[Plain-text document sources]
- Opening Delimiter -

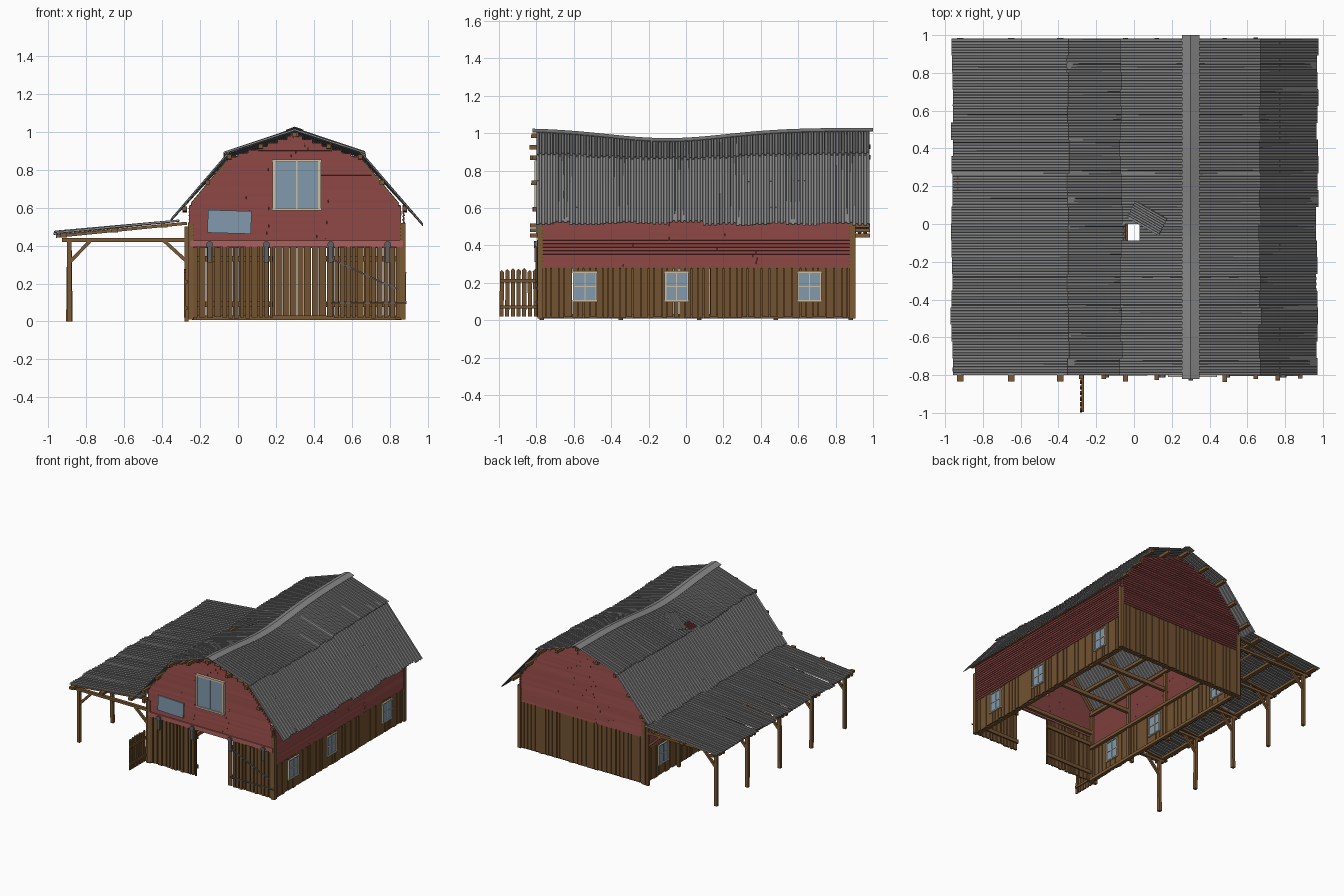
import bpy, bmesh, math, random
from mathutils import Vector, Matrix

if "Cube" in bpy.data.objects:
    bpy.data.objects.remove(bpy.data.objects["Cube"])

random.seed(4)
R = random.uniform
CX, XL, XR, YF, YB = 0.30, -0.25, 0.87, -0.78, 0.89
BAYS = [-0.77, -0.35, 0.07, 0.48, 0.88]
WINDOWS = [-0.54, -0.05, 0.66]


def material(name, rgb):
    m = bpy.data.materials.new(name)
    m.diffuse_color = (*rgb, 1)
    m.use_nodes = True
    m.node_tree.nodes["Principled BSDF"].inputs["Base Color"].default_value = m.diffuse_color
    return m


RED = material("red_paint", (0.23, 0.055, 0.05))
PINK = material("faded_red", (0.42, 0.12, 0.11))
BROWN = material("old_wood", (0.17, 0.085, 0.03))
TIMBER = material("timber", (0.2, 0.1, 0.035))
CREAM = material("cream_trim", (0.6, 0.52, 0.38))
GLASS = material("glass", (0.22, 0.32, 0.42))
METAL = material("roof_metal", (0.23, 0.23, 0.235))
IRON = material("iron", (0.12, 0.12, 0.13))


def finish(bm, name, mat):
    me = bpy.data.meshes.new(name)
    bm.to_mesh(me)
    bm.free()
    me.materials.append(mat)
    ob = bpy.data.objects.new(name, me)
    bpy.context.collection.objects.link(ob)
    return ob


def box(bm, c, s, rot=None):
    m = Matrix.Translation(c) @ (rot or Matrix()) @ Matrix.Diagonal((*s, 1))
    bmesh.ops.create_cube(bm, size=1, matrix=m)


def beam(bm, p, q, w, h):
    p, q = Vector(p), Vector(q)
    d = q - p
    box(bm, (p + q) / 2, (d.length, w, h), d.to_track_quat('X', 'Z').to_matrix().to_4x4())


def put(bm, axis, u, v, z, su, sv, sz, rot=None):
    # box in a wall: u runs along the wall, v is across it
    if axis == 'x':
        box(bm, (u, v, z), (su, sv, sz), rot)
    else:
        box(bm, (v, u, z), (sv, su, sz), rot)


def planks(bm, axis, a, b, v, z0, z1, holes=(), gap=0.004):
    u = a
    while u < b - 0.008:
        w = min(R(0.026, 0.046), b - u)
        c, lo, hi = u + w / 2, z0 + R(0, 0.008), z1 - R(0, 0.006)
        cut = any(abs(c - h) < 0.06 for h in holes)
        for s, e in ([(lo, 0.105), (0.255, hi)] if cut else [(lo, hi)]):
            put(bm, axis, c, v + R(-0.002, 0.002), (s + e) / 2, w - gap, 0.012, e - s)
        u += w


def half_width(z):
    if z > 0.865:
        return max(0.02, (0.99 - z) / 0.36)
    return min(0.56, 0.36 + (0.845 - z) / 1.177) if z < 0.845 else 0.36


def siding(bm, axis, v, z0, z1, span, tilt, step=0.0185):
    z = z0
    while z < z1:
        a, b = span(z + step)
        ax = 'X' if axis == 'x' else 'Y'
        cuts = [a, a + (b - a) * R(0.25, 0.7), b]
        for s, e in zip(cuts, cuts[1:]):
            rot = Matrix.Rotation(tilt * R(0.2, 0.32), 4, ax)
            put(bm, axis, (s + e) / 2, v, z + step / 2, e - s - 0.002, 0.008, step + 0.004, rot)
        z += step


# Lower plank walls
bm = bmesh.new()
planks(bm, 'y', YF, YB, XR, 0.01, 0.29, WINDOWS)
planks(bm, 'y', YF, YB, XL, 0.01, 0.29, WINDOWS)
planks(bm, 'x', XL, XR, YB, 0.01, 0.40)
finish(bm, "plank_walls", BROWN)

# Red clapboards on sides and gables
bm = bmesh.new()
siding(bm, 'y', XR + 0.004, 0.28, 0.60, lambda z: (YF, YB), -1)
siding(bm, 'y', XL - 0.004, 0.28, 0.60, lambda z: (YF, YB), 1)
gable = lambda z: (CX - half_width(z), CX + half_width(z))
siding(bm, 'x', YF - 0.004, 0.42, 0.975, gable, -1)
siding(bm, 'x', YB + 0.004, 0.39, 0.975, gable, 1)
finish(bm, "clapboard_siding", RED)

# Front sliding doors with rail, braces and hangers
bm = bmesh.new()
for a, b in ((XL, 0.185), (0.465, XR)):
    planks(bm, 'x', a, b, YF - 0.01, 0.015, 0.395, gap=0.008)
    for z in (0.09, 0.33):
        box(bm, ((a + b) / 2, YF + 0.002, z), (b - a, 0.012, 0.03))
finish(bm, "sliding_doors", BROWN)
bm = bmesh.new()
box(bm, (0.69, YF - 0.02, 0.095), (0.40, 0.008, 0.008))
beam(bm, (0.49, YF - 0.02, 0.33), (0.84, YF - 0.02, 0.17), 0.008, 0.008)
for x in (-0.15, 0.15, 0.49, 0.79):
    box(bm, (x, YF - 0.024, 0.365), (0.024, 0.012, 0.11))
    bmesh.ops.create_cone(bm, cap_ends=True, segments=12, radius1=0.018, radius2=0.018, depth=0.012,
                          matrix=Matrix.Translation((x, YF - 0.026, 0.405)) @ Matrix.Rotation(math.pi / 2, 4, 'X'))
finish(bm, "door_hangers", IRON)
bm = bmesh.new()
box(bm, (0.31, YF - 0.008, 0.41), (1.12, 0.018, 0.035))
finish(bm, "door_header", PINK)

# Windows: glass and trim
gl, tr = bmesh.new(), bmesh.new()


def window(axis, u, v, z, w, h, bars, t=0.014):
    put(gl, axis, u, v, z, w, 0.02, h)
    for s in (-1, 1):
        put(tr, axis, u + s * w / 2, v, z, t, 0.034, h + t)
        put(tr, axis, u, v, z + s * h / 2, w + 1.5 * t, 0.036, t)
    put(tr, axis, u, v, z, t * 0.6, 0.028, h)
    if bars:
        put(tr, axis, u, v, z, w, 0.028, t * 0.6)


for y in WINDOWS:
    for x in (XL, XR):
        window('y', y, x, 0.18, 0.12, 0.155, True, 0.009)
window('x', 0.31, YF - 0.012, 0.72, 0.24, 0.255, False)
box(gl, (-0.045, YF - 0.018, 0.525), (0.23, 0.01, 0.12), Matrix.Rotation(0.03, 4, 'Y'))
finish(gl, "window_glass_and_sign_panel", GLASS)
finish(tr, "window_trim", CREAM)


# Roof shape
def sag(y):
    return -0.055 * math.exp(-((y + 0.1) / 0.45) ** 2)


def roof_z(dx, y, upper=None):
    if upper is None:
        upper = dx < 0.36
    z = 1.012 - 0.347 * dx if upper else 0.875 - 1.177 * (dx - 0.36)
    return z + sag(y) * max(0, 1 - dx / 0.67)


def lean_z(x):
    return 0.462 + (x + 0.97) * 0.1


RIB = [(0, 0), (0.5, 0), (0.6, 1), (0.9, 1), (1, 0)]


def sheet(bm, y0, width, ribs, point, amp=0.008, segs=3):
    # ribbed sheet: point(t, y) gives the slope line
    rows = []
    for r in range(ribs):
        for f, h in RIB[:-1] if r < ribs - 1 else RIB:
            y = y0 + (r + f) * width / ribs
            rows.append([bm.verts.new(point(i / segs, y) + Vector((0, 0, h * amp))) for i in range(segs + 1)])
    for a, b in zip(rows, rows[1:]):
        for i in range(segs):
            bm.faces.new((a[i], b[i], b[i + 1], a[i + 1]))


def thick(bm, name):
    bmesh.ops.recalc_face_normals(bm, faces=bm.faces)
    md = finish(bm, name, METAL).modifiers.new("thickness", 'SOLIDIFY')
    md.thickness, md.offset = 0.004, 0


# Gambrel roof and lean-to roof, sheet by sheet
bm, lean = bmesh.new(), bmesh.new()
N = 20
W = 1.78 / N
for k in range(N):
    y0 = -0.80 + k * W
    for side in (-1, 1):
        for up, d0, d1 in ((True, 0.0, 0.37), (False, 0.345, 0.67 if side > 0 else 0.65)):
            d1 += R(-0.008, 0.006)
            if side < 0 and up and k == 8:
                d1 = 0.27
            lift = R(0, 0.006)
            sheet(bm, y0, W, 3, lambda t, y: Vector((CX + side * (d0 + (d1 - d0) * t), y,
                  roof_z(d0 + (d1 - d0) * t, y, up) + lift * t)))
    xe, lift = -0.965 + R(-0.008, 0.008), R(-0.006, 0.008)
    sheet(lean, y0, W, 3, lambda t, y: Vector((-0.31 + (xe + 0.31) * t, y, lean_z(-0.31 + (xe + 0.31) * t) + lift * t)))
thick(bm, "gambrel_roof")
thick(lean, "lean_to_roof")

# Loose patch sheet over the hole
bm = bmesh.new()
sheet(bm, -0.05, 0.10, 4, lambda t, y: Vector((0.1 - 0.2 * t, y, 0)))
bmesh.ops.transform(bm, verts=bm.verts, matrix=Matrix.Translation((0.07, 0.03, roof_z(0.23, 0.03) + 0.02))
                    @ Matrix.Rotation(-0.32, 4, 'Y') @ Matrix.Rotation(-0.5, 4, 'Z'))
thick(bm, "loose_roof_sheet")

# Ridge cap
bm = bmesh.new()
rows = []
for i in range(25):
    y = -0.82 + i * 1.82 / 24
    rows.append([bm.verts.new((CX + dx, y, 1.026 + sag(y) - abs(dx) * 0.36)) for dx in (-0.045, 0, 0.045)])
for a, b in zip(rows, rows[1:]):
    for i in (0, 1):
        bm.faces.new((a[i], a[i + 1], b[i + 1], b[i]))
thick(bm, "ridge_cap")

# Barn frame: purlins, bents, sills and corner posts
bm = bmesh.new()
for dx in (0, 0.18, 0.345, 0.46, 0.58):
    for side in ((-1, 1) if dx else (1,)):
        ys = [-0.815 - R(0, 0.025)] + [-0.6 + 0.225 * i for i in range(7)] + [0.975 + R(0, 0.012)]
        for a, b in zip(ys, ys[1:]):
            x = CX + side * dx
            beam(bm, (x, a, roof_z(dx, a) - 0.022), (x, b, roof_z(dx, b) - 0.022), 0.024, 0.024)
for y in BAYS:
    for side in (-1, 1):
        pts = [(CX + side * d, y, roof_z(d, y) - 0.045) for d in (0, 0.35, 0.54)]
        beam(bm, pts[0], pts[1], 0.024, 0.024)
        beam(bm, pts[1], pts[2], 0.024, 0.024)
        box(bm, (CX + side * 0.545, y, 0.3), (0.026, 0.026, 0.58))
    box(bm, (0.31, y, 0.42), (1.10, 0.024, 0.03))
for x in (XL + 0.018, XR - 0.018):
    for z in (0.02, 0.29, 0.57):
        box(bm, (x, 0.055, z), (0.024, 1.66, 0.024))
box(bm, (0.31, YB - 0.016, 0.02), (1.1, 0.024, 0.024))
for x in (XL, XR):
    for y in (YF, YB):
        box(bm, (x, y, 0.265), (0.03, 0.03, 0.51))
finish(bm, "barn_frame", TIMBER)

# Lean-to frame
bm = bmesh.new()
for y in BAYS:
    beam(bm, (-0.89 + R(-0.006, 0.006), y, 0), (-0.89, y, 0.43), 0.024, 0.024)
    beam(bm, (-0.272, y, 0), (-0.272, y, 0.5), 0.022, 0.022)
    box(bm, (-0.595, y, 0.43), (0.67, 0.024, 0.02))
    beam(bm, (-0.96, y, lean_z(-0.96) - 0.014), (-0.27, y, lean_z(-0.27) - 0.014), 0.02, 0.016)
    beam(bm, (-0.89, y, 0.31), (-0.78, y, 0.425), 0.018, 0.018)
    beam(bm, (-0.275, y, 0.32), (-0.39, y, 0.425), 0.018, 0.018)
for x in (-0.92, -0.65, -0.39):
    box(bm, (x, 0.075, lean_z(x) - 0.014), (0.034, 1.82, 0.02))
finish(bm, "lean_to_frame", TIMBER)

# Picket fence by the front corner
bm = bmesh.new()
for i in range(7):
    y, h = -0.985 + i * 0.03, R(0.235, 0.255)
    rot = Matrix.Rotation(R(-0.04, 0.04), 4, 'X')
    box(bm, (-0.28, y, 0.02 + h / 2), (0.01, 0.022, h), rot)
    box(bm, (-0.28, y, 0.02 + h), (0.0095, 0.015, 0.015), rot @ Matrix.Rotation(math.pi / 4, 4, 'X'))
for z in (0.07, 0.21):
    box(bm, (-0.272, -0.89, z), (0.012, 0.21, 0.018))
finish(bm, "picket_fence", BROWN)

- Closing Delimiter -

** TASK REQUIREMENTS **
Across the preceding records, count the lines with the word "Rotation" in them and give that figure alone.

** SOLUTION FOR THIS PROBLEM **
6